Dataset entries:
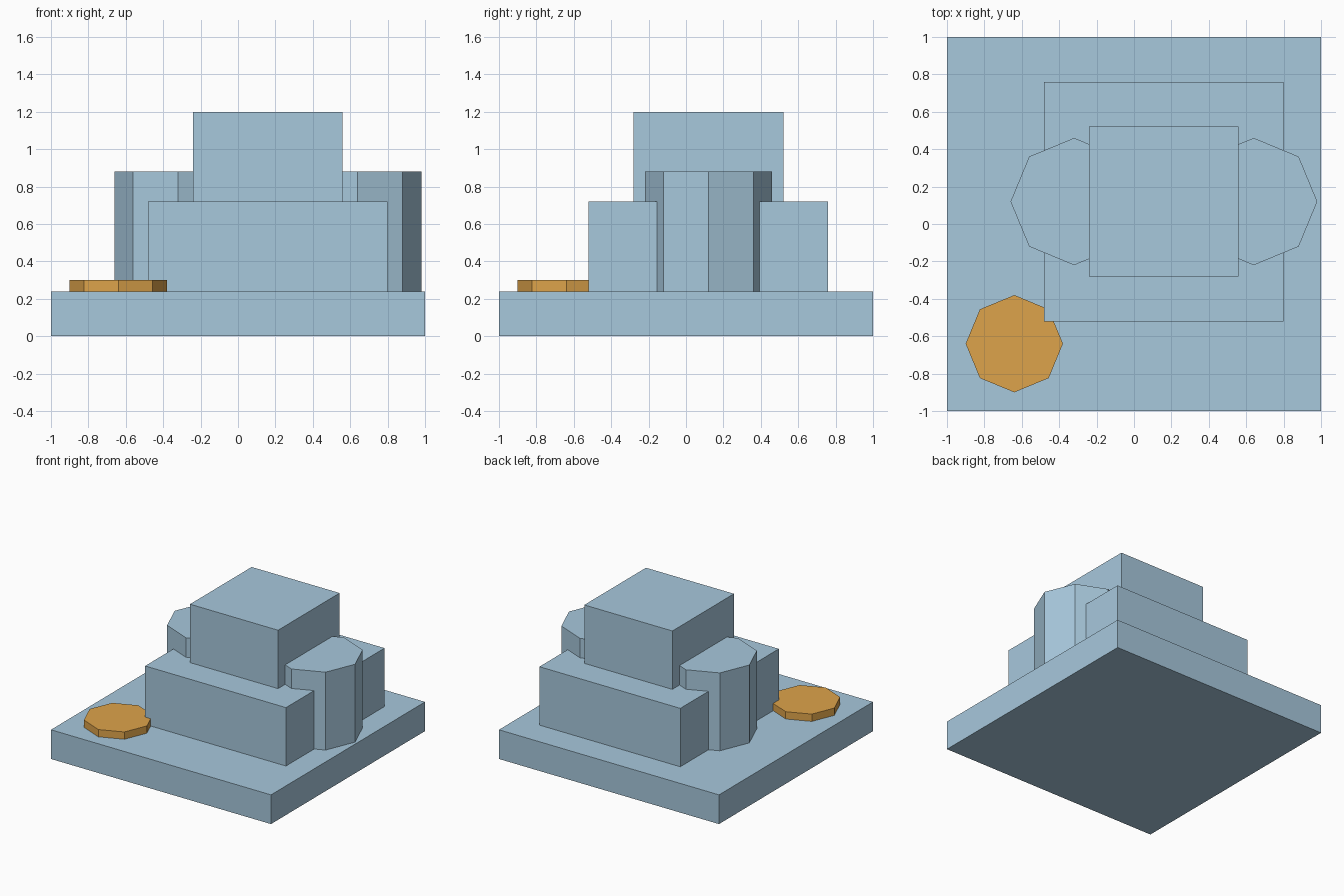
import bpy
import math

if "Cube" in bpy.data.objects:
    bpy.data.objects.remove(bpy.data.objects["Cube"])


def material(name, color):
    mat = bpy.data.materials.new(name)
    mat.diffuse_color = color
    mat.use_nodes = True
    mat.node_tree.nodes["Principled BSDF"].inputs["Base Color"].default_value = mat.diffuse_color
    return mat


pale_blue = material("pale_blue", (0.39, 0.58, 0.72, 1))
orange = material("orange", (0.73, 0.37, 0.07, 1))


def finish(name, mat):
    obj = bpy.context.object
    obj.name = name
    bpy.ops.object.transform_apply(location=False, rotation=False, scale=True)
    obj.data.materials.append(mat)
    return obj


def block(name, center, width, z0, z1, mat):
    """Square block between two heights."""
    bpy.ops.mesh.primitive_cube_add(size=1, location=(*center, (z0 + z1) / 2))
    bpy.context.object.scale = (width, width, z1 - z0)
    return finish(name, mat)


def octagon(name, center, radius, z0, z1, mat):
    """Eight-sided prism with corners on the axes."""
    bpy.ops.mesh.primitive_cylinder_add(
        vertices=8, radius=radius, depth=z1 - z0,
        location=(*center, (z0 + z1) / 2))
    return finish(name, mat)


# Stepped square blocks
block("base_slab", (0, 0), 2.0, 0, 0.24, pale_blue)
block("lower_block", (0.16, 0.12), 1.28, 0.24, 0.72, pale_blue)
block("upper_block", (0.16, 0.12), 0.80, 0.72, 1.20, pale_blue)

# Side towers, mirrored about the block centre
for label, side in (("left", -1), ("right", 1)):
    octagon(label + "_tower", (0.16 + side * 0.48, 0.12), 0.34, 0.24, 0.88, pale_blue)

# Flat disc on the front left corner
octagon("corner_disc", (-0.64, -0.64), 0.26, 0.24, 0.30, orange)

-- Activity --
Print all the entries again exactly as written, but without the pictures.

-- Answer section --
import bpy
import math

if "Cube" in bpy.data.objects:
    bpy.data.objects.remove(bpy.data.objects["Cube"])


def material(name, color):
    mat = bpy.data.materials.new(name)
    mat.diffuse_color = color
    mat.use_nodes = True
    mat.node_tree.nodes["Principled BSDF"].inputs["Base Color"].default_value = mat.diffuse_color
    return mat


pale_blue = material("pale_blue", (0.39, 0.58, 0.72, 1))
orange = material("orange", (0.73, 0.37, 0.07, 1))


def finish(name, mat):
    obj = bpy.context.object
    obj.name = name
    bpy.ops.object.transform_apply(location=False, rotation=False, scale=True)
    obj.data.materials.append(mat)
    return obj


def block(name, center, width, z0, z1, mat):
    """Square block between two heights."""
    bpy.ops.mesh.primitive_cube_add(size=1, location=(*center, (z0 + z1) / 2))
    bpy.context.object.scale = (width, width, z1 - z0)
    return finish(name, mat)


def octagon(name, center, radius, z0, z1, mat):
    """Eight-sided prism with corners on the axes."""
    bpy.ops.mesh.primitive_cylinder_add(
        vertices=8, radius=radius, depth=z1 - z0,
        location=(*center, (z0 + z1) / 2))
    return finish(name, mat)


# Stepped square blocks
block("base_slab", (0, 0), 2.0, 0, 0.24, pale_blue)
block("lower_block", (0.16, 0.12), 1.28, 0.24, 0.72, pale_blue)
block("upper_block", (0.16, 0.12), 0.80, 0.72, 1.20, pale_blue)

# Side towers, mirrored about the block centre
for label, side in (("left", -1), ("right", 1)):
    octagon(label + "_tower", (0.16 + side * 0.48, 0.12), 0.34, 0.24, 0.88, pale_blue)

# Flat disc on the front left corner
octagon("corner_disc", (-0.64, -0.64), 0.26, 0.24, 0.30, orange)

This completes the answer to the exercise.